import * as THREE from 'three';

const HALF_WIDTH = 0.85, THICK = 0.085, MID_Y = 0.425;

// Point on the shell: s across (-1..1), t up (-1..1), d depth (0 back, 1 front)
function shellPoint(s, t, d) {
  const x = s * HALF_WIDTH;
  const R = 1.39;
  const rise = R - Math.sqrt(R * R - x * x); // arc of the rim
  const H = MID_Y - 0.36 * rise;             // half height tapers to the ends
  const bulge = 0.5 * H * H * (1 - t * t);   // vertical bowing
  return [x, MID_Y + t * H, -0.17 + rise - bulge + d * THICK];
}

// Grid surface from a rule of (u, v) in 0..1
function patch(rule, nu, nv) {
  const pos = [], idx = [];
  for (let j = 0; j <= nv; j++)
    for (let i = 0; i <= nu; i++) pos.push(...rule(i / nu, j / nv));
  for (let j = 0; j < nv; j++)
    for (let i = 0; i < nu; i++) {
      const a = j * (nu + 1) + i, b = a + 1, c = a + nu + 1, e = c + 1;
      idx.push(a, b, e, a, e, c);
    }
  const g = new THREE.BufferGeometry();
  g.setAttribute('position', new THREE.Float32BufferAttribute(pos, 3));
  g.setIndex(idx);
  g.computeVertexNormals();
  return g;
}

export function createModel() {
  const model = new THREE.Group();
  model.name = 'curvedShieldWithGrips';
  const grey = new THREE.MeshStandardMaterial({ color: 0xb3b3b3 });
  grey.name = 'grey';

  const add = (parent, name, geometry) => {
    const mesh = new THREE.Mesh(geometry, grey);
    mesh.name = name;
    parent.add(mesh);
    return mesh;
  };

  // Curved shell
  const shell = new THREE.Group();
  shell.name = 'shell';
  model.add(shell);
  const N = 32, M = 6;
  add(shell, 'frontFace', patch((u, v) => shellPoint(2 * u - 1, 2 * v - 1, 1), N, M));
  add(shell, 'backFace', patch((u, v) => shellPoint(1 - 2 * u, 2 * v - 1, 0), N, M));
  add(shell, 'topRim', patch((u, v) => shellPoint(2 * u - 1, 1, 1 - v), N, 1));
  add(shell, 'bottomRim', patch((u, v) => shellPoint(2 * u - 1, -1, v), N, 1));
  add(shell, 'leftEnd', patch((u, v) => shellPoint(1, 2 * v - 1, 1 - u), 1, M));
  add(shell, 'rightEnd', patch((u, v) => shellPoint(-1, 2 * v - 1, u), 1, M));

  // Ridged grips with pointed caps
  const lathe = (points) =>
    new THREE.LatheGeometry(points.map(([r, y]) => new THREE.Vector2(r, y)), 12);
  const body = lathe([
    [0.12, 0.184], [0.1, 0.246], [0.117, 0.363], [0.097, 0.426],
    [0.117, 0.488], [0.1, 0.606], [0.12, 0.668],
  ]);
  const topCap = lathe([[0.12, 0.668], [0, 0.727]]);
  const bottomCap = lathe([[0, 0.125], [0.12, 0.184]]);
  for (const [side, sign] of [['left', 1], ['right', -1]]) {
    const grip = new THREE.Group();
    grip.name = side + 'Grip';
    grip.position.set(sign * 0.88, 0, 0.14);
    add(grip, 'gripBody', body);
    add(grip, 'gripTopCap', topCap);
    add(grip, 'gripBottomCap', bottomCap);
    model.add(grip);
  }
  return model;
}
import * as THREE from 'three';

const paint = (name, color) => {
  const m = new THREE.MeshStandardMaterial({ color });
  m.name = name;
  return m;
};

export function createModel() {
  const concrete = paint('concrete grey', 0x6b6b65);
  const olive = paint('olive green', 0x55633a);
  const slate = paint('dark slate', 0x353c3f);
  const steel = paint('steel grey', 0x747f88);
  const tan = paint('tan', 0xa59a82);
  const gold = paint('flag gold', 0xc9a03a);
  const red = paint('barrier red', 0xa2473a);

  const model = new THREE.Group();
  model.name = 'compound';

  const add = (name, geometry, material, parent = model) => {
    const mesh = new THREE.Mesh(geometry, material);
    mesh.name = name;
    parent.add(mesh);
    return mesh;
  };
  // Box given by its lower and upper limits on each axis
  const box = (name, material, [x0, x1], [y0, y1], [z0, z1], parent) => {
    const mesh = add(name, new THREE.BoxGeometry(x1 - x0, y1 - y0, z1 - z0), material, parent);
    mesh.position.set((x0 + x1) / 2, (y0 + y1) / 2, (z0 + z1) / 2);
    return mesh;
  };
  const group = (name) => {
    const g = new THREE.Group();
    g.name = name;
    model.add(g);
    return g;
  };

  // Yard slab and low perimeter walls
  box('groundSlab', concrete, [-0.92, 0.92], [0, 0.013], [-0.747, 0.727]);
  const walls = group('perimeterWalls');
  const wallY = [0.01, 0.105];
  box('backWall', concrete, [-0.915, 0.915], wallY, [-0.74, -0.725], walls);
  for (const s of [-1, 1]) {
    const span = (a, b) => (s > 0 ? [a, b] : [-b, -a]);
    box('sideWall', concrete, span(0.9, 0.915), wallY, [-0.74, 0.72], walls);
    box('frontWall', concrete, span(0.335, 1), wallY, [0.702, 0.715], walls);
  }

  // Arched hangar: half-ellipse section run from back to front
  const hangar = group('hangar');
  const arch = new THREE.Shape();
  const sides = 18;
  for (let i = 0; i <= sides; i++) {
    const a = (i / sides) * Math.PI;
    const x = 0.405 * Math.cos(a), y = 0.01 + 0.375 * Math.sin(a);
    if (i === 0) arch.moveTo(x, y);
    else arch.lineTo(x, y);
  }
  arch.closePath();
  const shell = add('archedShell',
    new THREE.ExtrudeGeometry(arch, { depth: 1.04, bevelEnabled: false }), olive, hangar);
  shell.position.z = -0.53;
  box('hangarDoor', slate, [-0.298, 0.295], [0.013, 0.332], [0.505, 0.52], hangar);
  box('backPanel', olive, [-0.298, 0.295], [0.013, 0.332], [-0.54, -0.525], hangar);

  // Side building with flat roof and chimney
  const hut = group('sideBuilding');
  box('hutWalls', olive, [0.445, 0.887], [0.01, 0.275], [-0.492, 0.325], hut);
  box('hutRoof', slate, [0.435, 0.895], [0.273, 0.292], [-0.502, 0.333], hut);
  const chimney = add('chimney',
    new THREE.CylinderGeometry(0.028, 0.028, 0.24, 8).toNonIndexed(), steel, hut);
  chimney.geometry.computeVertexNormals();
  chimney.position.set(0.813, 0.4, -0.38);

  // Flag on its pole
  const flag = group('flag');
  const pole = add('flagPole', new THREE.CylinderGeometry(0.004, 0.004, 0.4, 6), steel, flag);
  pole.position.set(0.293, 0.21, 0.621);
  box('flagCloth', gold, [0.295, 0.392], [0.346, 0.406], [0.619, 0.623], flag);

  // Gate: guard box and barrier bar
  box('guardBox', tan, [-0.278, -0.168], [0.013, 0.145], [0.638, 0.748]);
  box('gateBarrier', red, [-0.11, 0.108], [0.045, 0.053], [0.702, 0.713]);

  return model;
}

- TASK DETAILS
The expected answer is the complete material, restated exactly.

- RESPONSE TO THE EXERCISE
import * as THREE from 'three';

const HALF_WIDTH = 0.85, THICK = 0.085, MID_Y = 0.425;

// Point on the shell: s across (-1..1), t up (-1..1), d depth (0 back, 1 front)
function shellPoint(s, t, d) {
  const x = s * HALF_WIDTH;
  const R = 1.39;
  const rise = R - Math.sqrt(R * R - x * x); // arc of the rim
  const H = MID_Y - 0.36 * rise;             // half height tapers to the ends
  const bulge = 0.5 * H * H * (1 - t * t);   // vertical bowing
  return [x, MID_Y + t * H, -0.17 + rise - bulge + d * THICK];
}

// Grid surface from a rule of (u, v) in 0..1
function patch(rule, nu, nv) {
  const pos = [], idx = [];
  for (let j = 0; j <= nv; j++)
    for (let i = 0; i <= nu; i++) pos.push(...rule(i / nu, j / nv));
  for (let j = 0; j < nv; j++)
    for (let i = 0; i < nu; i++) {
      const a = j * (nu + 1) + i, b = a + 1, c = a + nu + 1, e = c + 1;
      idx.push(a, b, e, a, e, c);
    }
  const g = new THREE.BufferGeometry();
  g.setAttribute('position', new THREE.Float32BufferAttribute(pos, 3));
  g.setIndex(idx);
  g.computeVertexNormals();
  return g;
}

export function createModel() {
  const model = new THREE.Group();
  model.name = 'curvedShieldWithGrips';
  const grey = new THREE.MeshStandardMaterial({ color: 0xb3b3b3 });
  grey.name = 'grey';

  const add = (parent, name, geometry) => {
    const mesh = new THREE.Mesh(geometry, grey);
    mesh.name = name;
    parent.add(mesh);
    return mesh;
  };

  // Curved shell
  const shell = new THREE.Group();
  shell.name = 'shell';
  model.add(shell);
  const N = 32, M = 6;
  add(shell, 'frontFace', patch((u, v) => shellPoint(2 * u - 1, 2 * v - 1, 1), N, M));
  add(shell, 'backFace', patch((u, v) => shellPoint(1 - 2 * u, 2 * v - 1, 0), N, M));
  add(shell, 'topRim', patch((u, v) => shellPoint(2 * u - 1, 1, 1 - v), N, 1));
  add(shell, 'bottomRim', patch((u, v) => shellPoint(2 * u - 1, -1, v), N, 1));
  add(shell, 'leftEnd', patch((u, v) => shellPoint(1, 2 * v - 1, 1 - u), 1, M));
  add(shell, 'rightEnd', patch((u, v) => shellPoint(-1, 2 * v - 1, u), 1, M));

  // Ridged grips with pointed caps
  const lathe = (points) =>
    new THREE.LatheGeometry(points.map(([r, y]) => new THREE.Vector2(r, y)), 12);
  const body = lathe([
    [0.12, 0.184], [0.1, 0.246], [0.117, 0.363], [0.097, 0.426],
    [0.117, 0.488], [0.1, 0.606], [0.12, 0.668],
  ]);
  const topCap = lathe([[0.12, 0.668], [0, 0.727]]);
  const bottomCap = lathe([[0, 0.125], [0.12, 0.184]]);
  for (const [side, sign] of [['left', 1], ['right', -1]]) {
    const grip = new THREE.Group();
    grip.name = side + 'Grip';
    grip.position.set(sign * 0.88, 0, 0.14);
    add(grip, 'gripBody', body);
    add(grip, 'gripTopCap', topCap);
    add(grip, 'gripBottomCap', bottomCap);
    model.add(grip);
  }
  return model;
}
import * as THREE from 'three';

const paint = (name, color) => {
  const m = new THREE.MeshStandardMaterial({ color });
  m.name = name;
  return m;
};

export function createModel() {
  const concrete = paint('concrete grey', 0x6b6b65);
  const olive = paint('olive green', 0x55633a);
  const slate = paint('dark slate', 0x353c3f);
  const steel = paint('steel grey', 0x747f88);
  const tan = paint('tan', 0xa59a82);
  const gold = paint('flag gold', 0xc9a03a);
  const red = paint('barrier red', 0xa2473a);

  const model = new THREE.Group();
  model.name = 'compound';

  const add = (name, geometry, material, parent = model) => {
    const mesh = new THREE.Mesh(geometry, material);
    mesh.name = name;
    parent.add(mesh);
    return mesh;
  };
  // Box given by its lower and upper limits on each axis
  const box = (name, material, [x0, x1], [y0, y1], [z0, z1], parent) => {
    const mesh = add(name, new THREE.BoxGeometry(x1 - x0, y1 - y0, z1 - z0), material, parent);
    mesh.position.set((x0 + x1) / 2, (y0 + y1) / 2, (z0 + z1) / 2);
    return mesh;
  };
  const group = (name) => {
    const g = new THREE.Group();
    g.name = name;
    model.add(g);
    return g;
  };

  // Yard slab and low perimeter walls
  box('groundSlab', concrete, [-0.92, 0.92], [0, 0.013], [-0.747, 0.727]);
  const walls = group('perimeterWalls');
  const wallY = [0.01, 0.105];
  box('backWall', concrete, [-0.915, 0.915], wallY, [-0.74, -0.725], walls);
  for (const s of [-1, 1]) {
    const span = (a, b) => (s > 0 ? [a, b] : [-b, -a]);
    box('sideWall', concrete, span(0.9, 0.915), wallY, [-0.74, 0.72], walls);
    box('frontWall', concrete, span(0.335, 1), wallY, [0.702, 0.715], walls);
  }

  // Arched hangar: half-ellipse section run from back to front
  const hangar = group('hangar');
  const arch = new THREE.Shape();
  const sides = 18;
  for (let i = 0; i <= sides; i++) {
    const a = (i / sides) * Math.PI;
    const x = 0.405 * Math.cos(a), y = 0.01 + 0.375 * Math.sin(a);
    if (i === 0) arch.moveTo(x, y);
    else arch.lineTo(x, y);
  }
  arch.closePath();
  const shell = add('archedShell',
    new THREE.ExtrudeGeometry(arch, { depth: 1.04, bevelEnabled: false }), olive, hangar);
  shell.position.z = -0.53;
  box('hangarDoor', slate, [-0.298, 0.295], [0.013, 0.332], [0.505, 0.52], hangar);
  box('backPanel', olive, [-0.298, 0.295], [0.013, 0.332], [-0.54, -0.525], hangar);

  // Side building with flat roof and chimney
  const hut = group('sideBuilding');
  box('hutWalls', olive, [0.445, 0.887], [0.01, 0.275], [-0.492, 0.325], hut);
  box('hutRoof', slate, [0.435, 0.895], [0.273, 0.292], [-0.502, 0.333], hut);
  const chimney = add('chimney',
    new THREE.CylinderGeometry(0.028, 0.028, 0.24, 8).toNonIndexed(), steel, hut);
  chimney.geometry.computeVertexNormals();
  chimney.position.set(0.813, 0.4, -0.38);

  // Flag on its pole
  const flag = group('flag');
  const pole = add('flagPole', new THREE.CylinderGeometry(0.004, 0.004, 0.4, 6), steel, flag);
  pole.position.set(0.293, 0.21, 0.621);
  box('flagCloth', gold, [0.295, 0.392], [0.346, 0.406], [0.619, 0.623], flag);

  // Gate: guard box and barrier bar
  box('guardBox', tan, [-0.278, -0.168], [0.013, 0.145], [0.638, 0.748]);
  box('gateBarrier', red, [-0.11, 0.108], [0.045, 0.053], [0.702, 0.713]);

  return model;
}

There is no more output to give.